**ACTIVITY:**
The required output is the lines below from the line containing "grey.use_nodes = True" to the line containing "# Half profiles", inclusive, retyped exactly. No other lines belong in it.

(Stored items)

========================================================================

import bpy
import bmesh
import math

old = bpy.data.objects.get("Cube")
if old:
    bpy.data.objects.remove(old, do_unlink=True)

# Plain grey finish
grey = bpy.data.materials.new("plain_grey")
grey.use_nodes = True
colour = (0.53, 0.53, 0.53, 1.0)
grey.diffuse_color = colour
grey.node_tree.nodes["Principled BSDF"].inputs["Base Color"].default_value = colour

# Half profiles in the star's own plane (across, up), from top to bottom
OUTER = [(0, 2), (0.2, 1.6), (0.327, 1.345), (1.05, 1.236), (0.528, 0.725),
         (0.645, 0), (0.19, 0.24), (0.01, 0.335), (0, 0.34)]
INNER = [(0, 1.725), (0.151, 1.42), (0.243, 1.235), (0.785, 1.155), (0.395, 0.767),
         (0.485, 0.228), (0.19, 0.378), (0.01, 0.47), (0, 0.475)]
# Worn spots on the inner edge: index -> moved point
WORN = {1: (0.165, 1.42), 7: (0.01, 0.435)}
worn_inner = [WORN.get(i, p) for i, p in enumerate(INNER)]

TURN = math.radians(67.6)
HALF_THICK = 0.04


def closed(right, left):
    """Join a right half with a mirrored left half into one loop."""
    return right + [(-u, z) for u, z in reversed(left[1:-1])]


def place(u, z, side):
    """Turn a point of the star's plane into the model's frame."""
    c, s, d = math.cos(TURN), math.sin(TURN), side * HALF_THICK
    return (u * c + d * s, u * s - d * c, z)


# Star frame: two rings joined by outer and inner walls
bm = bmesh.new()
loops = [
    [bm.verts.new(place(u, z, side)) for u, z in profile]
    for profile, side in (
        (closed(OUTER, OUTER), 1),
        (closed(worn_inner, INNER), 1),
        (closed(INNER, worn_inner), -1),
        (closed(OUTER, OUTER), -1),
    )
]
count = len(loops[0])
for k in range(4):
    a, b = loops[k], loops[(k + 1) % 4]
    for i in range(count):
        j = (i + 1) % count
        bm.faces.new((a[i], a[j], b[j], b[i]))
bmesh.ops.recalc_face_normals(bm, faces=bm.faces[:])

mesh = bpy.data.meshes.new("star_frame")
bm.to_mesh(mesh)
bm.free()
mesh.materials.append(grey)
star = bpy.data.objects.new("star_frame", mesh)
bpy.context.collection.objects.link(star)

========================================================================

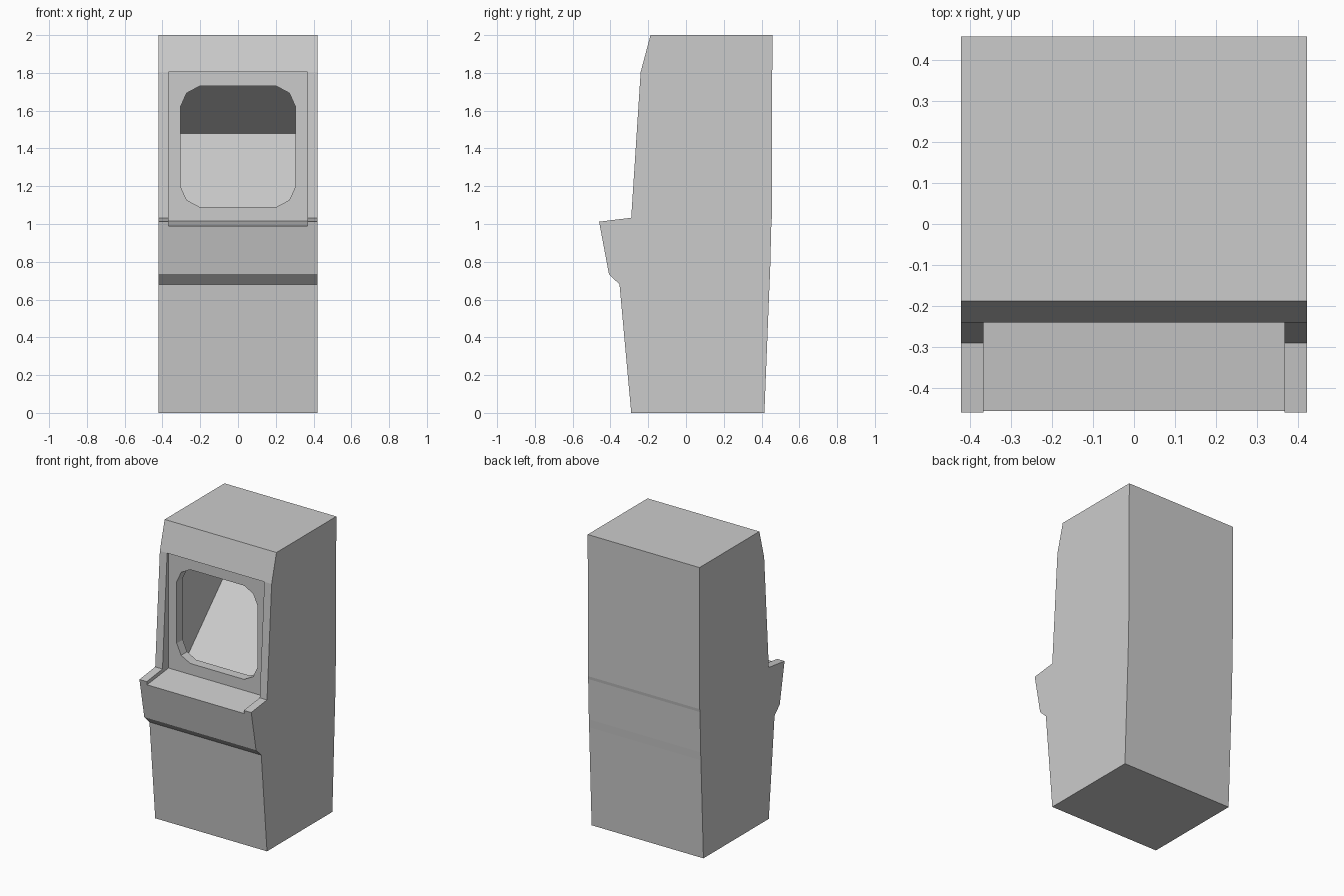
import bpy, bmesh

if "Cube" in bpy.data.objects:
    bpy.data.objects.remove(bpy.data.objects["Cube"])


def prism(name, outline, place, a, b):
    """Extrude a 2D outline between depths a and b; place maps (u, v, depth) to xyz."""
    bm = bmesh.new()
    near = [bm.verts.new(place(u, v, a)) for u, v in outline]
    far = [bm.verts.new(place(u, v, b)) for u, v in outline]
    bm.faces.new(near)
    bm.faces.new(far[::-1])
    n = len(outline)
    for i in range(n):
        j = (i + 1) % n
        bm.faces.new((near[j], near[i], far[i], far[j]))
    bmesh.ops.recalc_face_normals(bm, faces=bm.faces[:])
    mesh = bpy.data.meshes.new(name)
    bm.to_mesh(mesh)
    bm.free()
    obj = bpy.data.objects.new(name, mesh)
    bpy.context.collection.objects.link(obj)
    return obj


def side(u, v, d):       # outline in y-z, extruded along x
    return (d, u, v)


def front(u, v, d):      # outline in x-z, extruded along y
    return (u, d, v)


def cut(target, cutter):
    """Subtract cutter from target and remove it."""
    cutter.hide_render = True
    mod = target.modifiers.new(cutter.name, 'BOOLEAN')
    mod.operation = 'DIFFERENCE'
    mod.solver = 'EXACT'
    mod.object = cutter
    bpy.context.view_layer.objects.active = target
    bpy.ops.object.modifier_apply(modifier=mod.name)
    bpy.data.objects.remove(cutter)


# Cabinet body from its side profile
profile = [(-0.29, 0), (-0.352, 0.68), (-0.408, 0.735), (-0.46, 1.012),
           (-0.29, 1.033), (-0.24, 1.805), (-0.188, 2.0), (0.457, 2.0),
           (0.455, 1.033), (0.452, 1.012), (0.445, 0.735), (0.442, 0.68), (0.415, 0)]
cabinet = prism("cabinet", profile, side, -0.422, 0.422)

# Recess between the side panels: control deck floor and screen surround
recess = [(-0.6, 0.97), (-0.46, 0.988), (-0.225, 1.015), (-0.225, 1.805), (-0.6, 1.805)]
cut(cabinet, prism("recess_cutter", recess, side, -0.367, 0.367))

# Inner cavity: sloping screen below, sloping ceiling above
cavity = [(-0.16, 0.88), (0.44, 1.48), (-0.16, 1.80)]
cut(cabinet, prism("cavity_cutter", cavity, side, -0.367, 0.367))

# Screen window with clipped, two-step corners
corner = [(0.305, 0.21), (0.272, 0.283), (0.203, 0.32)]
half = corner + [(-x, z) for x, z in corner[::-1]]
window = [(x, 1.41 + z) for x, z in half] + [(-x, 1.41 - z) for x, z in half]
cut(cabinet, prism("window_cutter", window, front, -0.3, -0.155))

========================================================================

**OUTPUT OF THE EXERCISE:**
grey.use_nodes = True
colour = (0.53, 0.53, 0.53, 1.0)
grey.diffuse_color = colour
grey.node_tree.nodes["Principled BSDF"].inputs["Base Color"].default_value = colour

# Half profiles in the star's own plane (across, up), from top to bottom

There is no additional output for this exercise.